▶ [Working data]:
>>>>

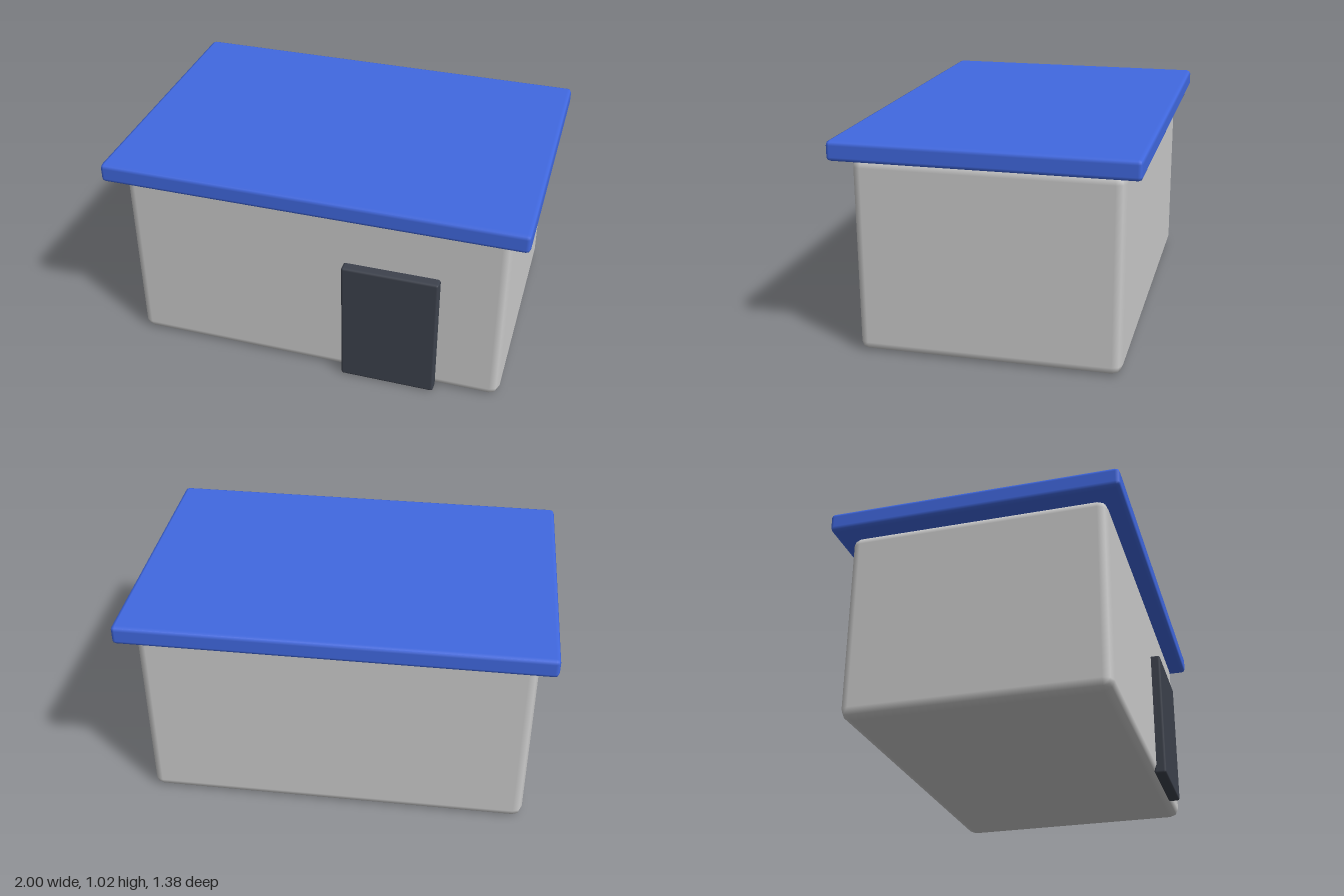
import * as THREE from 'three';
import { RoundedBoxGeometry } from 'three/addons/geometries/RoundedBoxGeometry.js';

export function createModel() {
  const group = new THREE.Group();

  // Softly bevelled block given by its extents on each axis
  const addBlock = (name, [x0, x1], [y0, y1], [z0, z1], bevel, color) => {
    const mesh = new THREE.Mesh(
      new RoundedBoxGeometry(x1 - x0, y1 - y0, z1 - z0, 1, bevel),
      new THREE.MeshStandardMaterial({ color })
    );
    mesh.position.set((x0 + x1) / 2, (y0 + y1) / 2, (z0 + z1) / 2);
    mesh.name = name;
    group.add(mesh);
  };

  // Main building volume
  addBlock('walls', [-0.92, 0.92], [0, 0.925], [-0.613, 0.613], 0.045, 0xcccccc);
  // Flat overhanging roof slab
  addBlock('roof', [-1, 1], [0.925, 1.017], [-0.69, 0.69], 0.02, 0x4169e1);
  // Door standing proud of the front wall, off centre
  addBlock('door', [0.153, 0.613], [0, 0.648], [0.6, 0.66], 0.012, 0x3d424d);

  return group;
}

<<<<

▶ [Exercise description]: Reproduce each line of the records in which the word "import" appears.

▶ [Response to this exercise]:
import * as THREE from 'three';
import { RoundedBoxGeometry } from 'three/addons/geometries/RoundedBoxGeometry.js';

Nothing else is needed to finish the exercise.